[Task objective]
Please print the entries below exactly, from the line with "run = back_y - bevel_y" through the line with "depth = SINK - HOLE", including both of those lines and leaving out all others.
Data extracts START
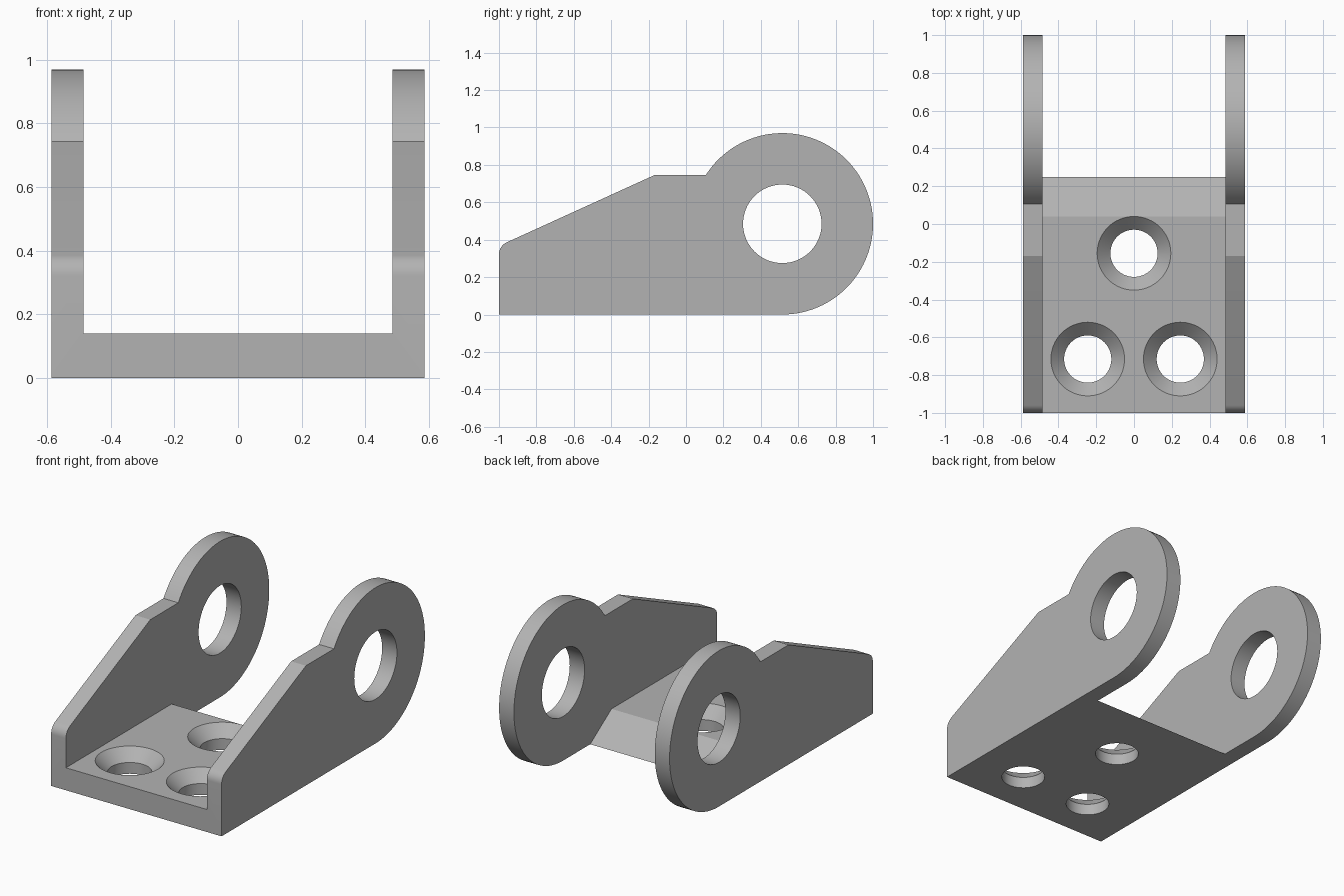
import bpy, bmesh
from math import sin, cos, tan, pi, atan2, hypot

cube = bpy.data.objects.get("Cube")
if cube:
    bpy.data.objects.remove(cube, do_unlink=True)

steel = bpy.data.materials.new("plain_grey")
steel.use_nodes = True
GREY = (0.45, 0.45, 0.45, 1)
steel.diffuse_color = GREY
steel.node_tree.nodes["Principled BSDF"].inputs["Base Color"].default_value = GREY

HALF_WIDTH, INNER = 0.587, 0.485      # outer and inner faces of the cheeks
FLOOR = 0.14                          # floor plate thickness
EYE_Y, EYE_Z, EYE_R, BORE = 0.515, 0.485, 0.485, 0.21


def finish(name, bm):
    bmesh.ops.recalc_face_normals(bm, faces=bm.faces)
    mesh = bpy.data.meshes.new(name)
    bm.to_mesh(mesh)
    bm.free()
    mesh.materials.append(steel)
    obj = bpy.data.objects.new(name, mesh)
    bpy.context.collection.objects.link(obj)
    return obj


def extrude_x(name, outline, half):
    """Extrude a (y, z) outline symmetrically along x."""
    bm = bmesh.new()
    face = bm.faces.new([bm.verts.new((-half, y, z)) for y, z in outline])
    moved = bmesh.ops.extrude_face_region(bm, geom=[face])["geom"]
    verts = [v for v in moved if isinstance(v, bmesh.types.BMVert)]
    bmesh.ops.translate(bm, verts=verts, vec=(2 * half, 0, 0))
    return finish(name, bm)


def lathe_z(name, profile, x, y, steps=64):
    """Stack rings of (radius, z) into a closed round solid."""
    bm = bmesh.new()
    rings = [[bm.verts.new((x + r * cos(2 * pi * i / steps),
                            y + r * sin(2 * pi * i / steps), z))
              for i in range(steps)] for r, z in profile]
    for a, b in zip(rings, rings[1:]):
        for i in range(steps):
            j = (i + 1) % steps
            bm.faces.new((a[i], a[j], b[j], b[i]))
    bm.faces.new(rings[0])
    bm.faces.new(rings[-1])
    return finish(name, bm)


def arc(y, z, r, start, end, steps):
    return [(y + r * cos(start + (end - start) * i / steps),
             z + r * sin(start + (end - start) * i / steps))
            for i in range(steps + 1)]


def subtract(target, cutter):
    cutter.hide_render = True
    mod = target.modifiers.new("cut", "BOOLEAN")
    mod.operation, mod.solver, mod.object = "DIFFERENCE", "EXACT", cutter
    bpy.context.view_layer.objects.active = target
    bpy.ops.object.modifier_apply(modifier=mod.name)
    bpy.data.objects.remove(cutter, do_unlink=True)


# Side silhouette: round eye, short shoulder, sloped edge, rounded nose
shoulder_y, shoulder_z, nose_z, nose_r = -0.17, 0.745, 0.367, 0.07
slope = atan2(shoulder_z - nose_z, shoulder_y + 1)
notch = pi - atan2(shoulder_z - EYE_Z,
                   (EYE_R ** 2 - (shoulder_z - EYE_Z) ** 2) ** 0.5)
nose_centre_z = nose_z - nose_r * tan((pi / 2 - slope) / 2)
outline = [(-1, 0)] + arc(EYE_Y, EYE_Z, EYE_R, -pi / 2, notch, 72)
outline.append((shoulder_y, shoulder_z))
outline += arc(-1 + nose_r, nose_centre_z, nose_r, pi / 2 + slope, pi, 8)
bracket = extrude_x("hinge_bracket", outline, HALF_WIDTH)

# Open channel between the cheeks, leaving a floor with a bevelled back edge
bevel_y, back_y = 0.04, 0.25
run = back_y - bevel_y
channel = [(-1.2, FLOOR), (bevel_y, FLOOR), (back_y + run, -FLOOR),
           (1.2, -FLOOR), (1.2, 1.2), (-1.2, 1.2)]
subtract(bracket, extrude_x("channel_cutter", channel, INNER))

# Pin bore through both cheeks
bore = arc(EYE_Y, EYE_Z, BORE, 0, 2 * pi, 64)[:-1]
subtract(bracket, extrude_x("bore_cutter", bore, 1))

# Three countersunk screw holes in the floor
HOLE, SINK = 0.125, 0.195
depth = SINK - HOLE
screw = [(HOLE, -0.1), (HOLE, FLOOR - depth), (SINK, FLOOR), (SINK, FLOOR + 0.1)]
for x, y in ((0, -0.155), (-0.245, -0.715), (0.245, -0.715)):
    subtract(bracket, lathe_z("screw_cutter", screw, x, y))

# Smooth the round walls, keep the machined edges crisp
bpy.ops.object.select_all(action="DESELECT")
bracket.select_set(True)
bpy.context.view_layer.objects.active = bracket
bpy.ops.object.shade_smooth_by_angle(angle=pi / 9)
Data extracts END
[Response to the exercise]
run = back_y - bevel_y
channel = [(-1.2, FLOOR), (bevel_y, FLOOR), (back_y + run, -FLOOR),
           (1.2, -FLOOR), (1.2, 1.2), (-1.2, 1.2)]
subtract(bracket, extrude_x("channel_cutter", channel, INNER))

# Pin bore through both cheeks
bore = arc(EYE_Y, EYE_Z, BORE, 0, 2 * pi, 64)[:-1]
subtract(bracket, extrude_x("bore_cutter", bore, 1))

# Three countersunk screw holes in the floor
HOLE, SINK = 0.125, 0.195
depth = SINK - HOLE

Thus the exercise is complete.